■ DESCRIPTION OF THE TASK
Would you copy each line of the data below that has "ExtrudeGeometry"?

■ Dataset excerpts
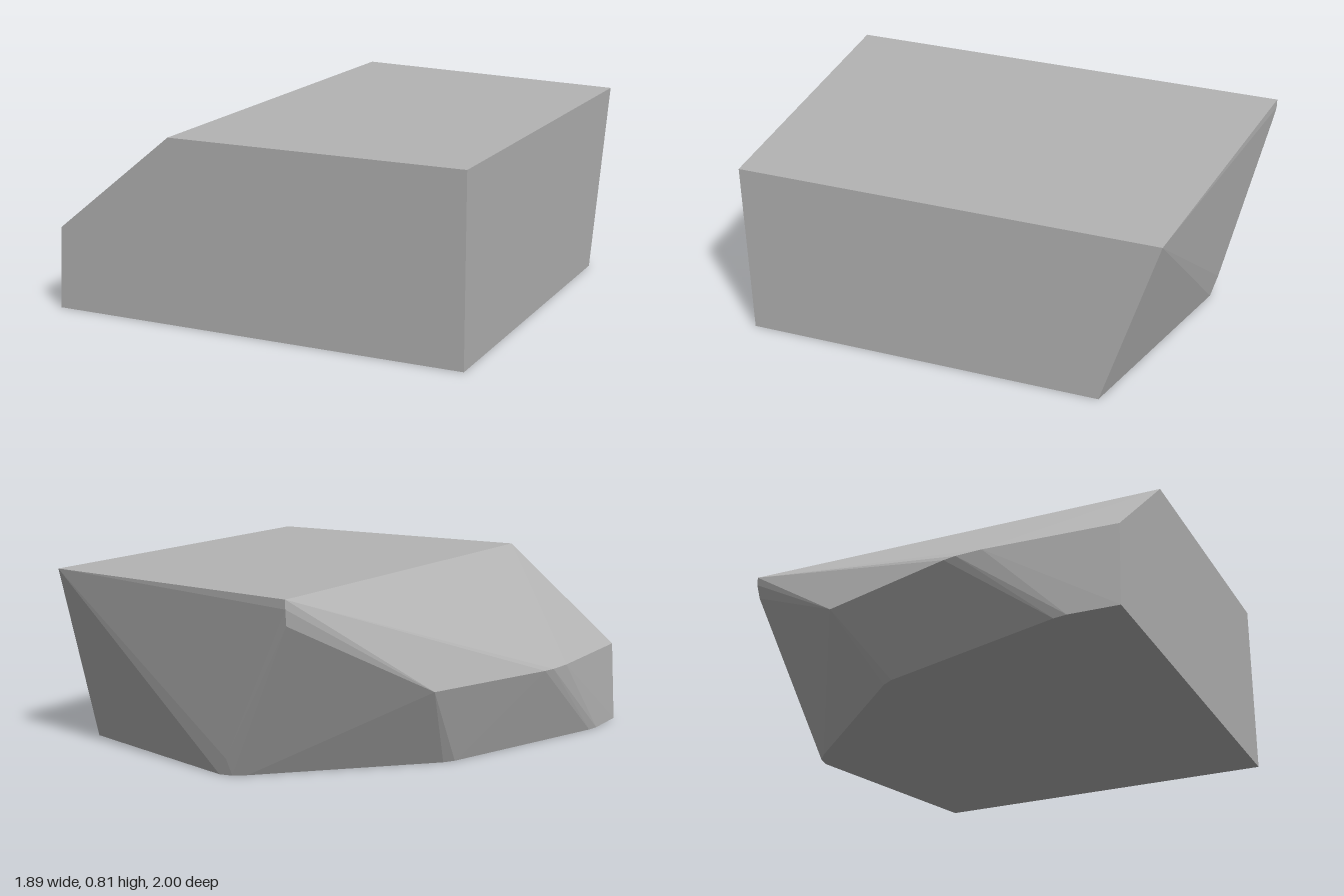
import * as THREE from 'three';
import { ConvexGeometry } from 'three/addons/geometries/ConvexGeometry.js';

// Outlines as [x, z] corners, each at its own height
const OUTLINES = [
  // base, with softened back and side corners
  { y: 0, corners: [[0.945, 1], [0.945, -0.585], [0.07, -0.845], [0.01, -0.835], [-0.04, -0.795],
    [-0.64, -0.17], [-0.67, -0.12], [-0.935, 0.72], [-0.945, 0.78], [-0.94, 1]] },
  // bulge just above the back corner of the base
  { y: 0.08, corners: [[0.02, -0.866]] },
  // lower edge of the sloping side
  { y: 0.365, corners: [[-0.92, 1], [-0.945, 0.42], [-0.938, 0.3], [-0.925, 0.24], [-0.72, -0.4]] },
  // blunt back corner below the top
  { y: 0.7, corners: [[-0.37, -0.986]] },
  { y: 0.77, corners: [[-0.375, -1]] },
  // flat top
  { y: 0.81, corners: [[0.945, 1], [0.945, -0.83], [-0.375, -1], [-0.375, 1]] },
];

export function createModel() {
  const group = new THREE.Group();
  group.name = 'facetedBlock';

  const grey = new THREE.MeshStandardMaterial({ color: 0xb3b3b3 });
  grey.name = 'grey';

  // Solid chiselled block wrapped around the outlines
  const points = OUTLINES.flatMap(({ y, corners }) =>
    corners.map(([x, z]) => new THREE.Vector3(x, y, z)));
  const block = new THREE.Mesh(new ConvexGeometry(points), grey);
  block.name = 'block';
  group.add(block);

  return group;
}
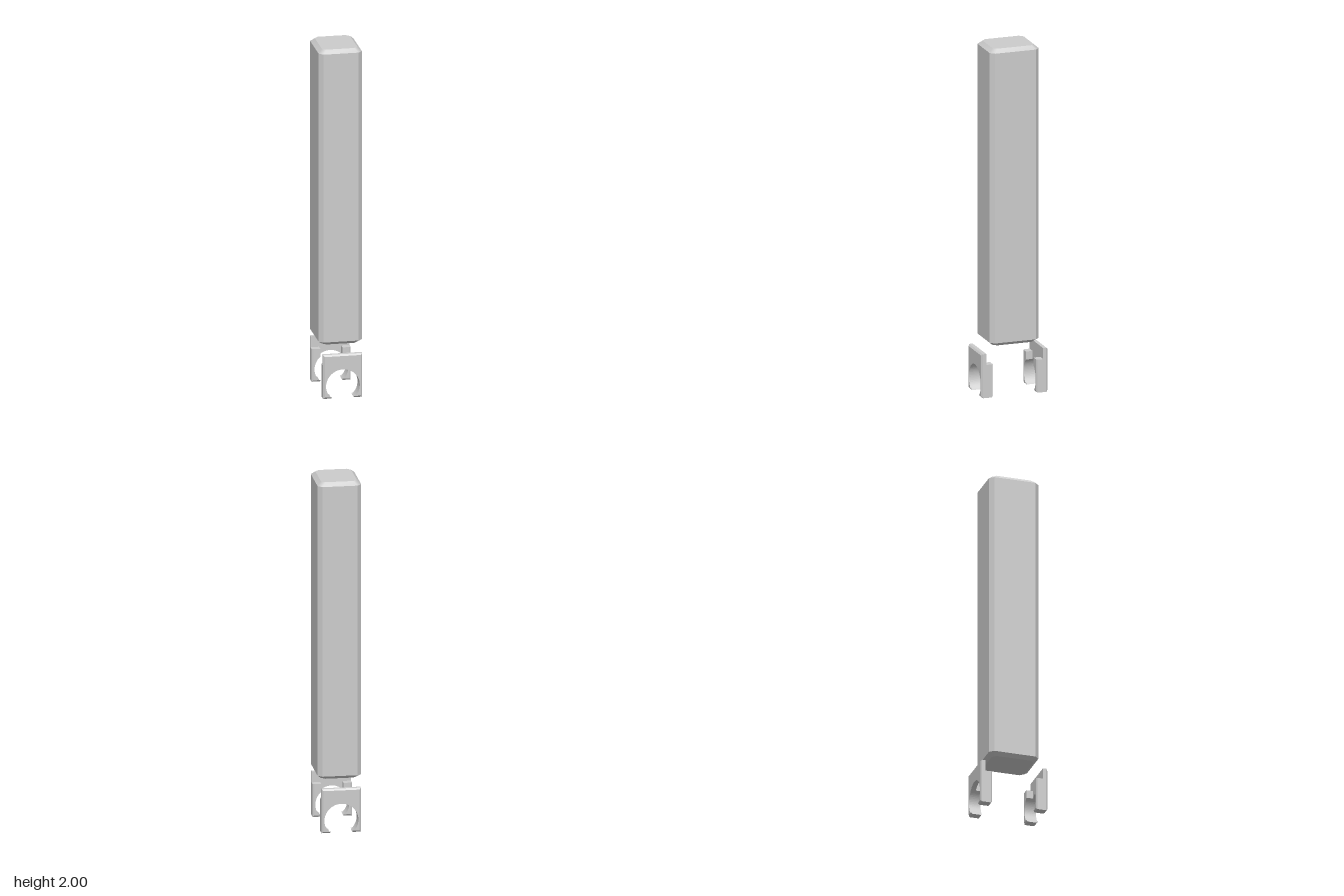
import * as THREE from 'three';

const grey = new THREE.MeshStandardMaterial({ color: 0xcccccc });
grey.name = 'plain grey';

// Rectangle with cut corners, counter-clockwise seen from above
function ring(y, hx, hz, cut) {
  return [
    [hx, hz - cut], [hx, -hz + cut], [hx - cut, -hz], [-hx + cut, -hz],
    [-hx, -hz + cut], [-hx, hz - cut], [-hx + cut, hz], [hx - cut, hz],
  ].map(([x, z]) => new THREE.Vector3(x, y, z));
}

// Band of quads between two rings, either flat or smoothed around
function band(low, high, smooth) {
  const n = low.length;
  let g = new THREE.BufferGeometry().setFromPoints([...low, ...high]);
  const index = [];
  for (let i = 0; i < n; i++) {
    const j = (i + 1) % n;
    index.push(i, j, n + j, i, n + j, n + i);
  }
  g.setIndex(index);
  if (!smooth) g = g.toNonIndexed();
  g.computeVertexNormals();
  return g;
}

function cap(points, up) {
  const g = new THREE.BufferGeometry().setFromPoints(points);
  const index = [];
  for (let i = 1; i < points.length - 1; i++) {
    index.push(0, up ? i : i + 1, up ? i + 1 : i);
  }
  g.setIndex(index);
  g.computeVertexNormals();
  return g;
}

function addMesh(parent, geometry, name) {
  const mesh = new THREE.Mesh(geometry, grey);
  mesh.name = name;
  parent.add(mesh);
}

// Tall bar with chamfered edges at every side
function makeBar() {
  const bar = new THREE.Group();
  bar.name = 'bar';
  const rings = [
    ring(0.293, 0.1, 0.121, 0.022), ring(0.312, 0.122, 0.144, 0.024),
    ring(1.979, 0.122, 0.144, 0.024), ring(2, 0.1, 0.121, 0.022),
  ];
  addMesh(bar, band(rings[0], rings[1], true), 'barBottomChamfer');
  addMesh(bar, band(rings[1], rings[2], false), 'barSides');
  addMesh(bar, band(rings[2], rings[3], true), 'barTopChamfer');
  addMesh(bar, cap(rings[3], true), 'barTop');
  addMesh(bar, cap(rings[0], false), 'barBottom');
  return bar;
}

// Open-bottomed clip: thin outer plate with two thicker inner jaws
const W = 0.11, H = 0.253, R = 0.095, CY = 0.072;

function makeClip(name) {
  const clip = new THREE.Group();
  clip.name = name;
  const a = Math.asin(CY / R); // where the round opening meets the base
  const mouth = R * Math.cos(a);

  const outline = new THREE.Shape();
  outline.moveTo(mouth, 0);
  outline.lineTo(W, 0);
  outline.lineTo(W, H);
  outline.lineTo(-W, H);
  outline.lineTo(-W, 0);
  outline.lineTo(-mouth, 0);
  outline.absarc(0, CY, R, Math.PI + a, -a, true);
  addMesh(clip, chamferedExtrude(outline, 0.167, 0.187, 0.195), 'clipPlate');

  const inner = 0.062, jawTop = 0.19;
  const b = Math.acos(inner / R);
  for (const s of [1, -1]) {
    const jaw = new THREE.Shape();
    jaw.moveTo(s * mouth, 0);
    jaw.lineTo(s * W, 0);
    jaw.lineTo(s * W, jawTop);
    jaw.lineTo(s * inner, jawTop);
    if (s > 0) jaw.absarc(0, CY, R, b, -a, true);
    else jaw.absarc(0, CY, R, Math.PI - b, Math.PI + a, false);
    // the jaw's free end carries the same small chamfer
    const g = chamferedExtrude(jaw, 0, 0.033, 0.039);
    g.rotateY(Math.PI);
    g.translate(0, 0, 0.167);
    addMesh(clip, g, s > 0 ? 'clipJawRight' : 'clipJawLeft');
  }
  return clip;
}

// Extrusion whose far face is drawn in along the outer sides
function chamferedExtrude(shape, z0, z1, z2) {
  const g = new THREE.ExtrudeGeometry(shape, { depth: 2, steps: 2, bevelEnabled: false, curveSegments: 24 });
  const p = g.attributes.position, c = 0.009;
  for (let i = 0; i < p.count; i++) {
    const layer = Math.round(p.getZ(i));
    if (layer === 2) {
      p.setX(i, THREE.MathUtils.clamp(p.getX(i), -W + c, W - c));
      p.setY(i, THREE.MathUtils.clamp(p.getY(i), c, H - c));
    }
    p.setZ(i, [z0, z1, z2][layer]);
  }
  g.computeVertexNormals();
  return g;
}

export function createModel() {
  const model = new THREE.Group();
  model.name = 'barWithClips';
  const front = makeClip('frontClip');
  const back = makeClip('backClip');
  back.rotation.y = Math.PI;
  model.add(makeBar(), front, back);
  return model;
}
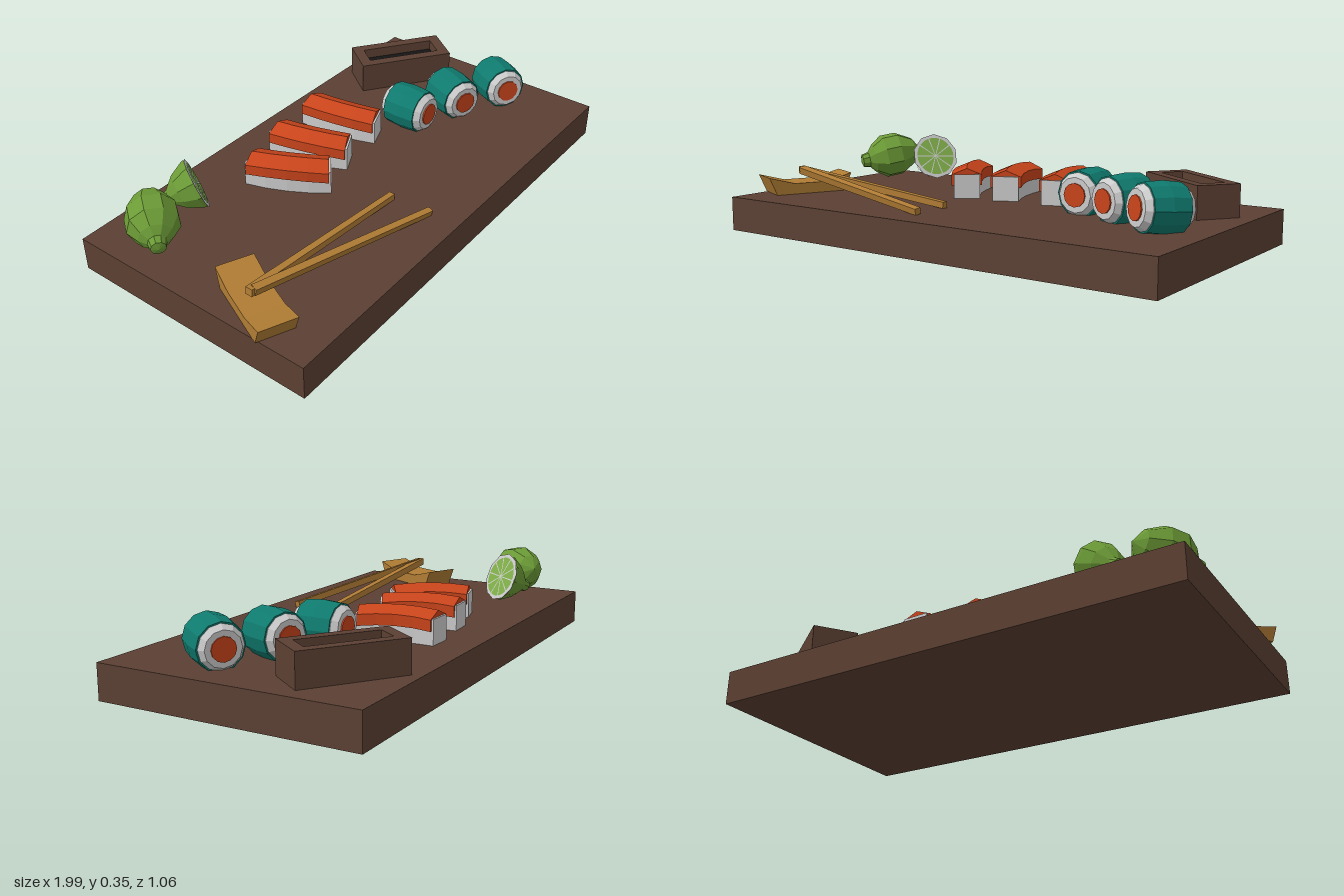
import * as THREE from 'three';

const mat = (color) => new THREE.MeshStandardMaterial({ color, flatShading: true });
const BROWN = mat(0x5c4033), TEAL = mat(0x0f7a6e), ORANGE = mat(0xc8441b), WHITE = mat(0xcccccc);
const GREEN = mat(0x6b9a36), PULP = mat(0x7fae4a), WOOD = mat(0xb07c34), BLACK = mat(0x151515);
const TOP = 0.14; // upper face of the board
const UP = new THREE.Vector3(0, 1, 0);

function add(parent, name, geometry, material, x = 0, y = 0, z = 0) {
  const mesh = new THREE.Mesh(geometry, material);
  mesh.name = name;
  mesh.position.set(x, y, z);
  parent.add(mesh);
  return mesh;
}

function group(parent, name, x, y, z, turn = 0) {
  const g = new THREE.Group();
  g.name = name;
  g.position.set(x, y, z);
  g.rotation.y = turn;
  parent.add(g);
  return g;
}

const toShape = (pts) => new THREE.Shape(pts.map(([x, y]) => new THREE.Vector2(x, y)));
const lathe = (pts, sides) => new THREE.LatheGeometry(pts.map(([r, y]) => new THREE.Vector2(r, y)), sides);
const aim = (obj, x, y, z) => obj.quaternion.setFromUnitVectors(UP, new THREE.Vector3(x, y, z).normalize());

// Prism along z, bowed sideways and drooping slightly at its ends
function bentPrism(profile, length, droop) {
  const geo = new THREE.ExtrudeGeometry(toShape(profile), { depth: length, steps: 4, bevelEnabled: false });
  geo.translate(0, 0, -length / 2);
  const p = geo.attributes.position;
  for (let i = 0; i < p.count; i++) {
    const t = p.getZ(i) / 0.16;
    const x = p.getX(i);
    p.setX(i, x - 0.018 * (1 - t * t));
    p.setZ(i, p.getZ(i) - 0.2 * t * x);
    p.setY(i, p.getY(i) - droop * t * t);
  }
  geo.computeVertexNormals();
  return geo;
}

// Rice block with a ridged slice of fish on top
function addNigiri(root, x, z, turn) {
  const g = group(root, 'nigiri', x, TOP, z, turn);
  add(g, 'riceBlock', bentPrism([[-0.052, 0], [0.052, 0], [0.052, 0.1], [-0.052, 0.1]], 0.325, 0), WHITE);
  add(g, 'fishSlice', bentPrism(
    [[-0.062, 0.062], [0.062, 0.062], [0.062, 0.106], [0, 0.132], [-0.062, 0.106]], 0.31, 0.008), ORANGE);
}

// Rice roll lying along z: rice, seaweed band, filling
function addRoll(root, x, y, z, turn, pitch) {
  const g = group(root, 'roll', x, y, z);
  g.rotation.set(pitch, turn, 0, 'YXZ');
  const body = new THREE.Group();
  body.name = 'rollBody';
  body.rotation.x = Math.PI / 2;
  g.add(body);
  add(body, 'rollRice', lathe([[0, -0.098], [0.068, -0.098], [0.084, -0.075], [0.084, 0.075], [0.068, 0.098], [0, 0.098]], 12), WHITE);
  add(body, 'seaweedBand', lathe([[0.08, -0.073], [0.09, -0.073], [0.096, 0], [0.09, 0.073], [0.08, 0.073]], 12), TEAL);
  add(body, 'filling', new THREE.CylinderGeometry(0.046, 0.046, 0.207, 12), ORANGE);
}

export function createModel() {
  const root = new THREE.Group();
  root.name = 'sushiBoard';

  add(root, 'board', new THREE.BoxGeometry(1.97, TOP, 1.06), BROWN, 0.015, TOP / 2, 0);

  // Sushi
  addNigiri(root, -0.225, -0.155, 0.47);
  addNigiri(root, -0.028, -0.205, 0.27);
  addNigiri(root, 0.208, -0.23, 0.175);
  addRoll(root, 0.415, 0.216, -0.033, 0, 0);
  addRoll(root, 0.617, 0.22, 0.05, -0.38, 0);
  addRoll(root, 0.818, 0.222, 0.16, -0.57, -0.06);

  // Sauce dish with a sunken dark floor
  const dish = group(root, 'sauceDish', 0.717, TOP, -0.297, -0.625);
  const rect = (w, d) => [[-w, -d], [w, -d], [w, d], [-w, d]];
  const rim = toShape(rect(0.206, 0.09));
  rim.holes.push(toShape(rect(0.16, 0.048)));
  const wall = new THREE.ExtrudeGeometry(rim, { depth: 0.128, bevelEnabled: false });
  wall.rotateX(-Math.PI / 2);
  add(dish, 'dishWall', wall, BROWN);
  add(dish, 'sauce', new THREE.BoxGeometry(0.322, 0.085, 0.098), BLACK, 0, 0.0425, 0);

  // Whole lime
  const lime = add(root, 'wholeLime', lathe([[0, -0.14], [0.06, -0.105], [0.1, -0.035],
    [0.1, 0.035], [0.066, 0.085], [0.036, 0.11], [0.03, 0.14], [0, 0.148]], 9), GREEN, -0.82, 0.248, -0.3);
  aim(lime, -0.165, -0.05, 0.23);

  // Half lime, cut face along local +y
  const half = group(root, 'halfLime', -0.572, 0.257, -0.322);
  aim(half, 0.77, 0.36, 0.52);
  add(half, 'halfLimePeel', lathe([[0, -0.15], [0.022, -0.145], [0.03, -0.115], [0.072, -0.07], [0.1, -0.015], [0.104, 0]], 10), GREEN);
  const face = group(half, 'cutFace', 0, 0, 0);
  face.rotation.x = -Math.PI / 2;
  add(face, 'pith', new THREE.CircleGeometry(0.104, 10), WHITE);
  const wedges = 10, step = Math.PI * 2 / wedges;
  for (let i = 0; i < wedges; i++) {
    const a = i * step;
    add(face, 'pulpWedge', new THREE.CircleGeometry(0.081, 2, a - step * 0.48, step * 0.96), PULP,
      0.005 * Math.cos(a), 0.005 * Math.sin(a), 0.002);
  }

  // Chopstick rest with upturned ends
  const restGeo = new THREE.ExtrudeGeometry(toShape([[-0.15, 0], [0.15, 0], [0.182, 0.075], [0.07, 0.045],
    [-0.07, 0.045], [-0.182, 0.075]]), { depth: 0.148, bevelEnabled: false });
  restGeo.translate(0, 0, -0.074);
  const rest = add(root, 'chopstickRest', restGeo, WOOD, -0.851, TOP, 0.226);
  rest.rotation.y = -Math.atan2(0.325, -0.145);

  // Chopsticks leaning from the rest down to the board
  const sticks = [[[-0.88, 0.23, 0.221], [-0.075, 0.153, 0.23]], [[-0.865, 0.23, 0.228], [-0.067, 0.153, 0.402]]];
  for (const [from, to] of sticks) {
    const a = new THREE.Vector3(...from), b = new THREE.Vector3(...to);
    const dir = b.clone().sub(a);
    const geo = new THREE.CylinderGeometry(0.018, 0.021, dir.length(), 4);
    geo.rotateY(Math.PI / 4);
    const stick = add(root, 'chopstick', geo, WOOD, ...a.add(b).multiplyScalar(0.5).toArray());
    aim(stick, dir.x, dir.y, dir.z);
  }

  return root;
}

■ RESULT FOR THIS EXERCISE
  const g = new THREE.ExtrudeGeometry(shape, { depth: 2, steps: 2, bevelEnabled: false, curveSegments: 24 });
  const geo = new THREE.ExtrudeGeometry(toShape(profile), { depth: length, steps: 4, bevelEnabled: false });
  const wall = new THREE.ExtrudeGeometry(rim, { depth: 0.128, bevelEnabled: false });
  const restGeo = new THREE.ExtrudeGeometry(toShape([[-0.15, 0], [0.15, 0], [0.182, 0.075], [0.07, 0.045],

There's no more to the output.